Leslie Allan operates the Rational Realm (http://www.rationalrealm.com/) website, where he explores the big questions in philosophy, history and science from a rational perspective.
From a very early age, He was drawn to the sciences. His passions included astronomy, chemistry and electronics, with his interest in the latter leading to his first career. While studying electronics and physics at RMIT, Leslie became more and more intrigued by the intersection of science and religion.
He went on to study philosophy and history of religions at La Trobe University in Melbourne, Australia, receiving the David Hume prize for outstanding achievement in philosophy. During this period, Leslie's key interests lay in theories of knowledge, ethics and philosophy of mind. In his later professional career, Leslie assisted a variety organisations develop their people capability and improve their systems and processes.

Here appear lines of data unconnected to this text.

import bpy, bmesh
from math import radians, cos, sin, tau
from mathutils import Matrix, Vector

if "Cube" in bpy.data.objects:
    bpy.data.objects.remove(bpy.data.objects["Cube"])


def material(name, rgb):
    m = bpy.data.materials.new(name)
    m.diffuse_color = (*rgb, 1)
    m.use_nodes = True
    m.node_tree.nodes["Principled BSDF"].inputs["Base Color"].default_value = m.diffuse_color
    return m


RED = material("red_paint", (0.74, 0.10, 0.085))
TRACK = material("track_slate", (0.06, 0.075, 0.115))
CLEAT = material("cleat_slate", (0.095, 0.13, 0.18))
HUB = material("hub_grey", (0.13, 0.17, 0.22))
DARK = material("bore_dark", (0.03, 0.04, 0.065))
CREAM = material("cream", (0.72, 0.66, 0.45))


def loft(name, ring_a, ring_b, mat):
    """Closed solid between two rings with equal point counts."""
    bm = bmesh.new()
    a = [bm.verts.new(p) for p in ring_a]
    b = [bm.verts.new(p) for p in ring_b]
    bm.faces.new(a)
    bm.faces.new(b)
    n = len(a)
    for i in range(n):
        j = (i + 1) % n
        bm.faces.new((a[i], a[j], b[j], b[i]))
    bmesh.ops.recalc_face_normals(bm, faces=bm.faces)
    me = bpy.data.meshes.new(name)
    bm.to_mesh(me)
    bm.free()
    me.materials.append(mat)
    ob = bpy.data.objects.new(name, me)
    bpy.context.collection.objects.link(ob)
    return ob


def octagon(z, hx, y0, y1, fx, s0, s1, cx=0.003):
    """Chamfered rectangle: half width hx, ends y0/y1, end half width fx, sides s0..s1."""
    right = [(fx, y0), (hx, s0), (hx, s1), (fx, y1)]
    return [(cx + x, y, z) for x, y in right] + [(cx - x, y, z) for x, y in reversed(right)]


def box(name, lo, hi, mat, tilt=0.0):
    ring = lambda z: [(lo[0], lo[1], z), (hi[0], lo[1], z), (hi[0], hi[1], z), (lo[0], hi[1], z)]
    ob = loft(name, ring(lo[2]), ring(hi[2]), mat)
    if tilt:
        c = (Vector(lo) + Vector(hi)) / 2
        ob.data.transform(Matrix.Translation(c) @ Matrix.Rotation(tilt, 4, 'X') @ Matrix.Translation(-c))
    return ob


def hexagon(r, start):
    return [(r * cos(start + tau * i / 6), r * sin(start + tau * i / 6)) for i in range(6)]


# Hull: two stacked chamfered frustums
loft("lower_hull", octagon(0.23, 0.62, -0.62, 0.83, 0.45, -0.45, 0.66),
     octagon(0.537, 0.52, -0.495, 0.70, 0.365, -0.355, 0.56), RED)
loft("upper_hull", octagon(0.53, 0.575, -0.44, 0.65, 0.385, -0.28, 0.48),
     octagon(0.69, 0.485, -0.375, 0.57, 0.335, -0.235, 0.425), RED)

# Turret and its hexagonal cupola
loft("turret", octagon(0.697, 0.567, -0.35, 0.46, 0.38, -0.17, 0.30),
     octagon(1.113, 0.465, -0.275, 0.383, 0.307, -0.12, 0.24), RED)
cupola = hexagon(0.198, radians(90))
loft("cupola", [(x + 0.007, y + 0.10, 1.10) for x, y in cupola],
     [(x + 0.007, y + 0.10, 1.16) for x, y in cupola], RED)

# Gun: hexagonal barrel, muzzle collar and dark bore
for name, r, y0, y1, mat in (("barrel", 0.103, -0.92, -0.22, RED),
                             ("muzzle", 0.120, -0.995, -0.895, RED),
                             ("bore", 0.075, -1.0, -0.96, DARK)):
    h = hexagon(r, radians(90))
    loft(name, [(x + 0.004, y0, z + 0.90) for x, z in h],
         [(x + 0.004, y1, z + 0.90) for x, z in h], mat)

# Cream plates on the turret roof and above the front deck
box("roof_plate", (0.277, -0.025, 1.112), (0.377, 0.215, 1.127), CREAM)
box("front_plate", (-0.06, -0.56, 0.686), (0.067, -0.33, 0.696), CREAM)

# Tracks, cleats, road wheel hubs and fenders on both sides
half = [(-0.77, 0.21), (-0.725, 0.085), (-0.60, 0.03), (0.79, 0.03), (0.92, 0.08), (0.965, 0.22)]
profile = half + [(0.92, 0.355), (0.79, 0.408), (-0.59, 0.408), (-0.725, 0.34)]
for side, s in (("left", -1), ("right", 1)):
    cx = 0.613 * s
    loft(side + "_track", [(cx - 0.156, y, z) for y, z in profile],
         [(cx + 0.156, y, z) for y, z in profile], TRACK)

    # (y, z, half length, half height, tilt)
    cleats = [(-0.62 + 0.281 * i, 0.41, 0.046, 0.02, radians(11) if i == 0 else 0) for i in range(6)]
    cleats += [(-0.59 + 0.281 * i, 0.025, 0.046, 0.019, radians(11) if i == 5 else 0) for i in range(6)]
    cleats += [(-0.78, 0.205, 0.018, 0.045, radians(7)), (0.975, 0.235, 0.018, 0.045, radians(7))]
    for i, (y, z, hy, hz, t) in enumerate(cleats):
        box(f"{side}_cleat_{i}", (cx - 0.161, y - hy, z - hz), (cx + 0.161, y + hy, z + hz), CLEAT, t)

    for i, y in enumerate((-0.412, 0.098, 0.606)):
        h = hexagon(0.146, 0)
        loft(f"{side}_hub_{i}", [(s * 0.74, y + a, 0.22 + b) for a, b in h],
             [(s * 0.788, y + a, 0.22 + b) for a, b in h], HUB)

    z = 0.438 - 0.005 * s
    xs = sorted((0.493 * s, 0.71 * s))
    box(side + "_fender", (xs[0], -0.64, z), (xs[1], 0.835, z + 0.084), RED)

His current interests are in exploring the boundaries between science and philosophy. The beginnings of the universe, the seemingly absurd nature of the quantum world and the mystery of consciousness fascinate him immensely and now take up his time. He also created and now maintains the RationalRealm.com web site as a way of sharing his passion for learning and discovery and connecting with like-minded souls.
Please note that CVAF has moved to a new venue - the Victoria Hotel in Woodend. The Albion in Kyneton served us well for more than five years but the Albion's function room was awkward, and some of our long-time attendees could no longer cope with the old and rickety stairs.
The Vic still has stairs, but its elegant steel spiral should be manageable by any disabled person that is still ambulant. Additionally, the Vic is close to the Woodend Station carpark, will accommodate more attendees, (arguably) has a better menu, and is significantly closer to a station for those who might prefer to use the train (e.g., from Castlemaine, Bendigo or the metropolitan area). Being a bit closer to Melbouorne, we may also find it easier to attract interesting speakers from the metropolis. To further tempt us to try out the new venue, management has promised us a discounted menu....
Past speakers invited via our networks range from a Nobel Laureate, other internationally recognized figures and Australian politicians, to local members who are happy to present on subjects of interest.
Our tentative schedule for the rest of 2018 includes:
August: Zoltan Bexley...Busting the Federal government money myths.....the real inter-generational theft.
September : Vidura Jaratne on why he switched from Buddhism to Atheism to Christianity, agreed in principle.
October: Meet candidates for the Victorian Election (to be arranged).
November: David Miller on the history of the early Christian church, confirmed.
December: Nothing planned - open for suggestions
It isn't too soon to begin lining up speakers for 2019. We welcome suggestions for speakers or offers to help organise a meeting around a current issue.